━━━━━ Information supplied ━━━━━

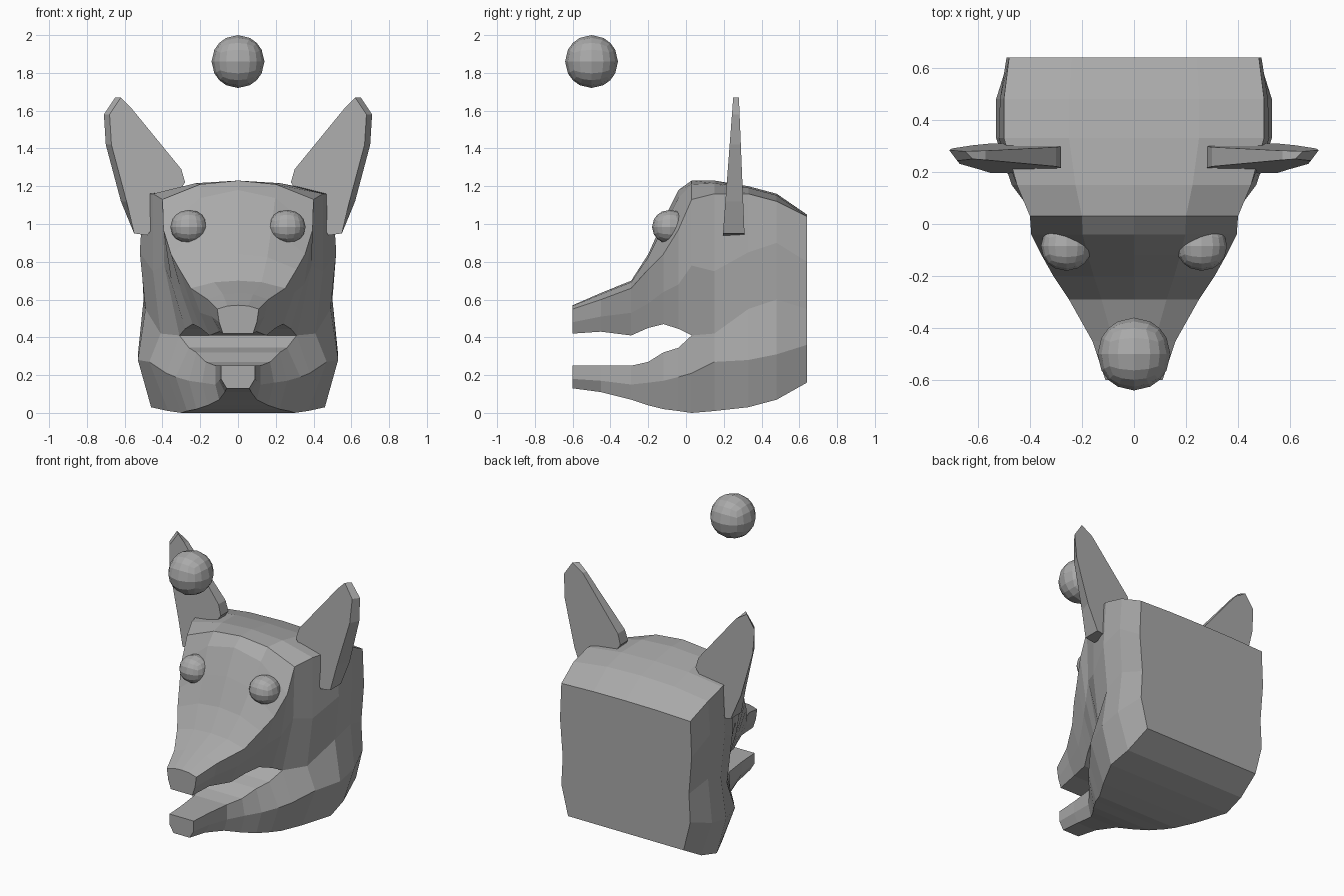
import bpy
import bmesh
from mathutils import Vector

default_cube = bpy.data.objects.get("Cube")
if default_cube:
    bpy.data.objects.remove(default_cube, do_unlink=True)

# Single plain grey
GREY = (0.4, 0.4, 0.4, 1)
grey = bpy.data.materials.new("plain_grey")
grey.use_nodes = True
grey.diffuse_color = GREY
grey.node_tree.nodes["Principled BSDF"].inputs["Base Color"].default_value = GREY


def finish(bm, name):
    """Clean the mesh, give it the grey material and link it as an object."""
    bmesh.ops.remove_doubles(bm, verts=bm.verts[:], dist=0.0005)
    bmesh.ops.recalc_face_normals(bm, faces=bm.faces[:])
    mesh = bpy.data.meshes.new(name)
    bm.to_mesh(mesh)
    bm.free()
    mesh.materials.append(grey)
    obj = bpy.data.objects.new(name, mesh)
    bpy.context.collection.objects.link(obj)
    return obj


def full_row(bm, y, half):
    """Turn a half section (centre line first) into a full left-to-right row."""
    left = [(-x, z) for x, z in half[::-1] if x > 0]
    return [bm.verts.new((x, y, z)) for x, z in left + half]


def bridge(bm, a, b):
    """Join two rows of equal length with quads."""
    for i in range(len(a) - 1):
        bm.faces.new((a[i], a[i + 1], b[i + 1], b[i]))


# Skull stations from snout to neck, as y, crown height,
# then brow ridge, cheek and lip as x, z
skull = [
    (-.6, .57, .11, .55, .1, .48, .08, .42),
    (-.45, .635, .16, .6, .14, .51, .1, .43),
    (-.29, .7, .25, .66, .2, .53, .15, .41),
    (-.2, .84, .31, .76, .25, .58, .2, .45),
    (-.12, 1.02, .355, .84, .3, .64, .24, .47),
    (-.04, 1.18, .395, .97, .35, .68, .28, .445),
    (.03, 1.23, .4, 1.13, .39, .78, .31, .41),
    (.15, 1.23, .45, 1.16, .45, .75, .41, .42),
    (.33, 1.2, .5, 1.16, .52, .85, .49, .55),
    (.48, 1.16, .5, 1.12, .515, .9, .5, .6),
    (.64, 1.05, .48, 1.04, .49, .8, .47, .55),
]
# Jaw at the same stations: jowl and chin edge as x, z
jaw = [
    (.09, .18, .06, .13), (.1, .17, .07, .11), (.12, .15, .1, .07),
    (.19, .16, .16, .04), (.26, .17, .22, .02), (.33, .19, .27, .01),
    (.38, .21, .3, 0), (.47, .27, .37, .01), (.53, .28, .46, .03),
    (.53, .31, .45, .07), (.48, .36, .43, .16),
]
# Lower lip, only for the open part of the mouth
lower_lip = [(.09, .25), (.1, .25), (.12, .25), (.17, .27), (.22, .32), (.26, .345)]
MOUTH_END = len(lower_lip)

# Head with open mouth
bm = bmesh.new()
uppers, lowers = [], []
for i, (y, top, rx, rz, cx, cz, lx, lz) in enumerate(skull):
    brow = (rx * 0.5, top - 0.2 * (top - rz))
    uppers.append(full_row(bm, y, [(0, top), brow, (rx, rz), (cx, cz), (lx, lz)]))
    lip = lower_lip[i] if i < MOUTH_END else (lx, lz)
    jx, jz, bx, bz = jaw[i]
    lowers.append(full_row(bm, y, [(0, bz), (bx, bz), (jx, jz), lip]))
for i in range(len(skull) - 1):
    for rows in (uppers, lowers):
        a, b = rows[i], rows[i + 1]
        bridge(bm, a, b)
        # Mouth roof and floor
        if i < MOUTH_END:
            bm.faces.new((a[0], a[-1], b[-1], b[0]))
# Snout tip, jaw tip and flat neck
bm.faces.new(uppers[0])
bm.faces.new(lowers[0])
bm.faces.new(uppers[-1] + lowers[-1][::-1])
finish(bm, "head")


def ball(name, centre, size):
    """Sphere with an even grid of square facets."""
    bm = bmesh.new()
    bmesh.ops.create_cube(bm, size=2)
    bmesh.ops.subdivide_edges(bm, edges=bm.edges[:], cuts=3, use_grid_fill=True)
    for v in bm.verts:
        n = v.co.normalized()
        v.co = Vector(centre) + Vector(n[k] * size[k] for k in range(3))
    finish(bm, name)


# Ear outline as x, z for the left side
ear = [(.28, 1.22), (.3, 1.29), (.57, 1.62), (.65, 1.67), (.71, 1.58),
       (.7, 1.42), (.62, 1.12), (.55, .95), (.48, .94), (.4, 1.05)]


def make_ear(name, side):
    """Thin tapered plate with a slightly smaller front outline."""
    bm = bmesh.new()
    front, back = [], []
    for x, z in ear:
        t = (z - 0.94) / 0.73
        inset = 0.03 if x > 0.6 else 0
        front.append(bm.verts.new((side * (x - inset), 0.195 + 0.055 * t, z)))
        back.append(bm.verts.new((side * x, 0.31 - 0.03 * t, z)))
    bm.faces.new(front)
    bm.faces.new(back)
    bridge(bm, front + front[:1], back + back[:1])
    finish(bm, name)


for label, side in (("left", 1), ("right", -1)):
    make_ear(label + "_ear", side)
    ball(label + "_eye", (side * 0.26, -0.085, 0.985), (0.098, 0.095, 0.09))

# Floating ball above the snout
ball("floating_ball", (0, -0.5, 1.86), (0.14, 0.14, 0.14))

━━━━━

▸ **The problem**
Copy the lines exactly as they appear from the opening of the entries above through the line with "bpy.context.collection.objects.link(obj)", excluding all pictures.

▸ **Response to the task**
import bpy
import bmesh
from mathutils import Vector

default_cube = bpy.data.objects.get("Cube")
if default_cube:
    bpy.data.objects.remove(default_cube, do_unlink=True)

# Single plain grey
GREY = (0.4, 0.4, 0.4, 1)
grey = bpy.data.materials.new("plain_grey")
grey.use_nodes = True
grey.diffuse_color = GREY
grey.node_tree.nodes["Principled BSDF"].inputs["Base Color"].default_value = GREY


def finish(bm, name):
    """Clean the mesh, give it the grey material and link it as an object."""
    bmesh.ops.remove_doubles(bm, verts=bm.verts[:], dist=0.0005)
    bmesh.ops.recalc_face_normals(bm, faces=bm.faces[:])
    mesh = bpy.data.meshes.new(name)
    bm.to_mesh(mesh)
    bm.free()
    mesh.materials.append(grey)
    obj = bpy.data.objects.new(name, mesh)
    bpy.context.collection.objects.link(obj)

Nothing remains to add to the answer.